Drivers are quick to blame cyclists when accidents occur. The reality, however, is that drivers are the culprits far more often.
According to Share The Road, a Canadian-based cycling coalition, drivers cause the seven most common types of crashes. And less than ten percent of accidents are the fault of cyclists.
So how and where, exactly, do accidents happen?
- At intersections: The most frequent type of crash occurs when drivers run red lights, fail to fully stop at stop signs or proceed into the intersection when a cyclist is already crossing.
- While passing: Far too often, drivers don’t exercise caution in overtaking cyclists. They go too fast, don’t leave enough space or try to pass when there’s oncoming traffic.
- When parking: “Dooring” – one of the leading causes of bicycle accidents – occurs when drivers get out of their parked cars without looking, slamming their doors into cyclists who happen to be passing by.

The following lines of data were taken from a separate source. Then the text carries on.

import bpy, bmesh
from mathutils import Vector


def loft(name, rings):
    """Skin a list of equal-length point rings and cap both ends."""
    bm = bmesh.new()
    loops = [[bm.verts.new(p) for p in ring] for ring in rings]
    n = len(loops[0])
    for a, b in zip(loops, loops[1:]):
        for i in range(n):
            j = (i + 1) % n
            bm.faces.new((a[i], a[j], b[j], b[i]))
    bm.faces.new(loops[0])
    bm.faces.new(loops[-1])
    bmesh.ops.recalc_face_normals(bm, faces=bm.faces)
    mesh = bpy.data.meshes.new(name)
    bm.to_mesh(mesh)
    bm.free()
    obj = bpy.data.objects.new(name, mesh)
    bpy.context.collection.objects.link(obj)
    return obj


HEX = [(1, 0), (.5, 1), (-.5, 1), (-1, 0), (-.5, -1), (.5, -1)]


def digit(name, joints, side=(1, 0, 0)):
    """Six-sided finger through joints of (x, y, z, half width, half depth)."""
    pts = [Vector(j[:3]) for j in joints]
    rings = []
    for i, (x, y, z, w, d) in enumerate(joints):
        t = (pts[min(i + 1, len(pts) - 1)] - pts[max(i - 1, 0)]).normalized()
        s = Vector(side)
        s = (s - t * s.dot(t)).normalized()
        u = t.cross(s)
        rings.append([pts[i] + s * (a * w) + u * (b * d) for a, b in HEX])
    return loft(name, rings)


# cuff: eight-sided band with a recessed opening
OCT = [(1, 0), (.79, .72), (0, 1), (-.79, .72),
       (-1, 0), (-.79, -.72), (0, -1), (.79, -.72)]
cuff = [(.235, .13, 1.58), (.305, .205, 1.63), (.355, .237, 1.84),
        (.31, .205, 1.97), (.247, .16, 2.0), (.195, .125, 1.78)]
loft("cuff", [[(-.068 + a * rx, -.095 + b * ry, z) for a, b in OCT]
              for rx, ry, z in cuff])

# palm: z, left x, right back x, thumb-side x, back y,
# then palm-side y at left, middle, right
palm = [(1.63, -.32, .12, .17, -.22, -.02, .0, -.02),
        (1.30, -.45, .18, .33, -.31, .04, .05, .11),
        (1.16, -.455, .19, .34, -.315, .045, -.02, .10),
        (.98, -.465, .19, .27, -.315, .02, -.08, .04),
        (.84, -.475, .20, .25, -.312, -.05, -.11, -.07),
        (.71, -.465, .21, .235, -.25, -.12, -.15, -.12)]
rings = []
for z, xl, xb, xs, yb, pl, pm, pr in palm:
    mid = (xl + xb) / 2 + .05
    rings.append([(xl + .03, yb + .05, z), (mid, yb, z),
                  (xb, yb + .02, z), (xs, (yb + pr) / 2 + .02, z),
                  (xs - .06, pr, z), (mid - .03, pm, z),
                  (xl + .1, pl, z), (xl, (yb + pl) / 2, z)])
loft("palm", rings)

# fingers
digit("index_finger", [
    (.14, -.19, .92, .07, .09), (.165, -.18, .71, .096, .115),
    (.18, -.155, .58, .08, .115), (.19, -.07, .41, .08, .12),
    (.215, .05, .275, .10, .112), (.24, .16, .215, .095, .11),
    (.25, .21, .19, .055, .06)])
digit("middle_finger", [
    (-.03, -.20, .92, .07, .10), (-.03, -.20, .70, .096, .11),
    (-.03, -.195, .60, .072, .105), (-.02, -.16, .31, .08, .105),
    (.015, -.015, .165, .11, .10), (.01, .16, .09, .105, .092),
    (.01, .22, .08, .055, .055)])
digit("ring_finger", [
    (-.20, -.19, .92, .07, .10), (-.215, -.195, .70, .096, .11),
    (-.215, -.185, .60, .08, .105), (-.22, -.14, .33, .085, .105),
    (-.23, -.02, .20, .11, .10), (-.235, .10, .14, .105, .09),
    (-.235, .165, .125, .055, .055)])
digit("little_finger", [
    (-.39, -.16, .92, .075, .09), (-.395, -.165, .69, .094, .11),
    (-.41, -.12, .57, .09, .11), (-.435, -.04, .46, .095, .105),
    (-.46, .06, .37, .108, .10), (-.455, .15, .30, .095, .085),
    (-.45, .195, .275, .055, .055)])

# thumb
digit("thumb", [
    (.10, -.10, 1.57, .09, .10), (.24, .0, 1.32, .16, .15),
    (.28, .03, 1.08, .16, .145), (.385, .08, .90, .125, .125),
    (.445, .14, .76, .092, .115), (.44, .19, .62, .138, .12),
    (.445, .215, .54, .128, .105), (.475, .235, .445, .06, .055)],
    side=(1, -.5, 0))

- When turning: Left turns are the deadliest, as drivers frequently misjudge the speed of oncoming cyclists (or fail to notice them at all). Drivers also frequently strike cyclists when turning right at red lights.
- When backing out: Poor visibility and driver inattention are major risks, and both are at play when drivers are backing out of a driveway or parking spot.
While the fault is often on the driver in these situations, that’s little consolation to the cyclist who gets sidelined due to serious injuries, or to the family members of a cyclist who gets killed. Education and awareness are foundational to reducing these risks and making the roads safer for everyone.